Accelerometer is on left. Gyroscope is shown here as supplied in a jewelry box which is fair enough as it is an expensive item.
Trying to get the hang of how all this is going to work on a bench test rig and breadboard.
Microcontroller on right, accelerometer top left and gyro middle left.
Early image of microcontroller being programmed from a laptop using Ponyprog software. The serial port lead comes from the same supplier as the ATMega32 development board. They also supply a CD with the AVR Studio software (where you write and test the program on your PC) and the "Ponyprog" software that then allows you to program this software into your ATMega32 board.
                                 Creation of a wooden deck
Version 1
Next project was to make it a little more like a skateboard/snowboard/whatever. Have made the whole deck flat (removed the turned up areas at each end) and mocked up using a cardboard cutout what a wooden deck might look like. All internals repositioned to get them all to fit into the now smaller volume.
Have gone back to using a hand held "dead man" switch for now.
 New flat deck made of marine ply. Just needs varnish.
Small alloy angled plates added for toes of shoes to rest on during initial startup. When starting off from "tipped" position I tended to just slide off the board! Once level there is no problem. Later on I added a new more angular top deck to match angular shape of underside metalwork. Instead of these plates I fitted a toe grip similar to those found on kiteboards. This was fitted to one side only and made quite a loose fit as if I fall off I do not want my foot to remain tightly strapped to the board.
This was an experiment with blue LED's under the machine to highlight the fact that there are no wheels at either end.
NB (May 09): There is a new Wii handset coming out soon according to Wikipedia which, in addition to having a 3 axis accelerometer in it, will also have a gyro. This would be a great basis perhaps for the sensor part of a future self balancing machine.

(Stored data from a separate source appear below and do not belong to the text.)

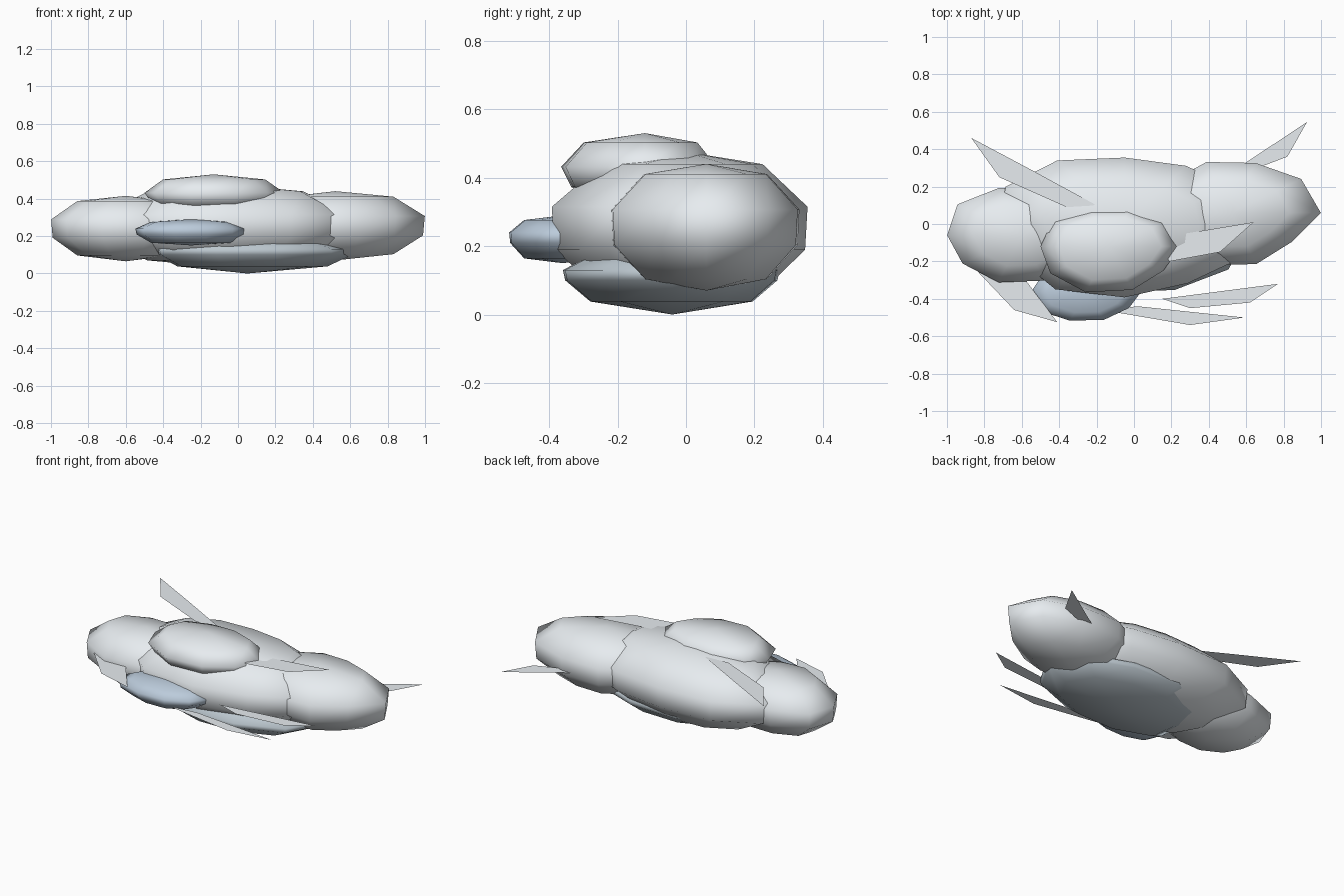
import bpy, bmesh
from math import cos, sin, tau

if "Cube" in bpy.data.objects:
    bpy.data.objects.remove(bpy.data.objects["Cube"])

BODY = ((0.09, 0.65), (0.36, 0.98), (0.64, 1.0), (0.92, 0.65))


def material(name, rgb):
    m = bpy.data.materials.new(name)
    m.diffuse_color = (*rgb, 1)
    m.use_nodes = True
    m.node_tree.nodes["Principled BSDF"].inputs["Base Color"].default_value = m.diffuse_color
    return m


pale = material("pale_grey", (0.80, 0.84, 0.87))
blue = material("pale_blue", (0.50, 0.60, 0.71))
slate = material("slate", (0.50, 0.57, 0.62))


def finish(name, bm, mat, smooth=True):
    mesh = bpy.data.meshes.new(name)
    for f in bm.faces:
        f.smooth = smooth
    bm.to_mesh(mesh)
    bm.free()
    ob = bpy.data.objects.new(name, mesh)
    bpy.context.collection.objects.link(ob)
    mesh.materials.append(mat)
    return ob


def boulder(name, centre, radii, z0, z1, outline, rings=BODY, mat=pale):
    """Stack of irregular rings closed by a low apex above and below."""
    bm = bmesh.new()
    n = len(outline)
    cx, cy = centre
    loops = []
    for t, r in rings:
        loops.append([bm.verts.new((cx + radii[0] * r * k * cos(tau * i / n),
                                    cy + radii[1] * r * k * sin(tau * i / n),
                                    z0 + t * (z1 - z0)))
                      for i, k in enumerate(outline)])
    bottom = bm.verts.new((cx, cy, z0))
    top = bm.verts.new((cx, cy, z1))
    for i in range(n):
        j = (i + 1) % n
        for a, b in zip(loops, loops[1:]):
            bm.faces.new((a[i], a[j], b[j], b[i]))
        bm.faces.new((bottom, loops[0][j], loops[0][i]))
        bm.faces.new((top, loops[-1][i], loops[-1][j]))
    return finish(name, bm, mat)


def blade(name, z, points):
    """Flat paper-thin leaf."""
    bm = bmesh.new()
    bm.faces.new([bm.verts.new((x, y, z)) for x, y in points])
    bmesh.ops.recalc_face_normals(bm, faces=bm.faces[:])
    return finish(name, bm, pale, smooth=False)


# Large boulders
boulder("main_boulder", (-0.05, 0), (0.68, 0.37), 0.03, 0.475,
        (0.93, 1, 0.97, 0.96, 1.06, 1.08, 1, 0.98, 1.09, 1.06, 0.99, 1.03),
        rings=((0.09, 0.64), (0.36, 0.98), (0.64, 1.0), (0.92, 0.63)))
boulder("left_boulder", (-0.6, -0.06), (0.38, 0.25), 0.065, 0.415,
        (1, 1, 1.05, 1.06, 1.12, 1.05, 1.03, 1.06, 1.02, 1))
boulder("right_boulder", (0.52, 0.06), (0.42, 0.28), 0.07, 0.44,
        (1.14, 1.1, 1, 1.02, 0.98, 0.93, 1.1, 1.05, 1.03, 0.95))
boulder("top_boulder", (-0.13, -0.12), (0.37, 0.23), 0.32, 0.53,
        (1.02, 1.03, 0.96, 0.93, 1.02, 1, 1.06, 1.12, 1.06, 0.96),
        rings=((0.1, 0.6), (0.25, 0.88), (0.53, 1), (0.87, 0.73)))

# Tinted boulders
boulder("bottom_boulder", (0.05, -0.04), (0.52, 0.32), 0, 0.2,
        (1.1, 1.06, 1, 1.03, 1.07, 0.96, 1.12, 1.05, 1.03, 1.08),
        rings=((0.19, 0.75), (0.5, 0.98), (0.65, 1), (0.9, 0.7)), mat=slate)
boulder("front_boulder", (-0.25, -0.36), (0.29, 0.16), 0.15, 0.29,
        (1, 1, 1, 1, 1, 1.03, 1.1, 1.03, 1, 0.95),
        rings=((0.1, 0.72), (0.42, 0.98), (0.64, 1), (0.9, 0.72)), mat=blue)

# Thin leaf blades
blade("leaf_back_left", 0.455, ((-0.87, 0.46), (-0.55, 0.29), (-0.2, 0.1), (-0.36, 0.09), (-0.72, 0.25)))
blade("leaf_back_right", 0.225, ((0.925, 0.545), (0.82, 0.36), (0.45, 0.22), (0.57, 0.31)))
blade("leaf_front_left", 0.26, ((-0.84, -0.25), (-0.64, -0.46), (-0.41, -0.525), (-0.58, -0.3)))
blade("leaf_front_low", 0.18, ((-0.17, -0.46), (0.02, -0.44), (0.59, -0.5), (0.3, -0.54)))
blade("leaf_front_right", 0.25, ((0.15, -0.4), (0.77, -0.32), (0.62, -0.42), (0.3, -0.45)))
blade("leaf_top_right", 0.445, ((0.1, -0.08), (0.64, 0.01), (0.46, -0.15), (0.19, -0.2)))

Things I could do if money no object (this was written in 2008):

1) Rebuild frame in carbon fibre. Failing that I could do it in fibreglass with a steel stengthening panel embedded in the structure between the motor and the wheel on the chain side.

2) Better batteries, Lithium too expensive so perhaps NiMH.

3) Hub motor inside wheel would free up plenty of space to make frame smaller.

4) Another possible variant would be to have a 3 speed gearbox in the wheel hub. Thinking of the old cable operated "Sturmey-Archer" boxes found in 1970's bicycles like the "Chopper" which are small light and simple. Would need to disable the freewheel mechanism however! It would allow fast speeds on the level but give lower gearing for hills and rougher terrain.

5) Have twin wheels next to each other. This would require 2 motor controllers, 2 motors (? hub motors) but allow much better low speed turning and ability to turn on the spot.

6) Ideal power plant would be a MICE engine. This is being developed in US, has interest from the military. It is a very small, gasoline powered electricity generator. It has a magnetic piston that oscillates up and down in a coil of wire extremely fast. It therefore has only one main moving part, functions as an alternator, power output 200-500W. This would be absolutely perfect for my application, would give plenty of space for a fuel tank and turn it from a novelty into a vehicle of sorts with decent power and endurance.

 MICE engine links:

Click Here

Click Here

Click Here

Click Here

 Update August 08: Guess what, I asked them and they said no!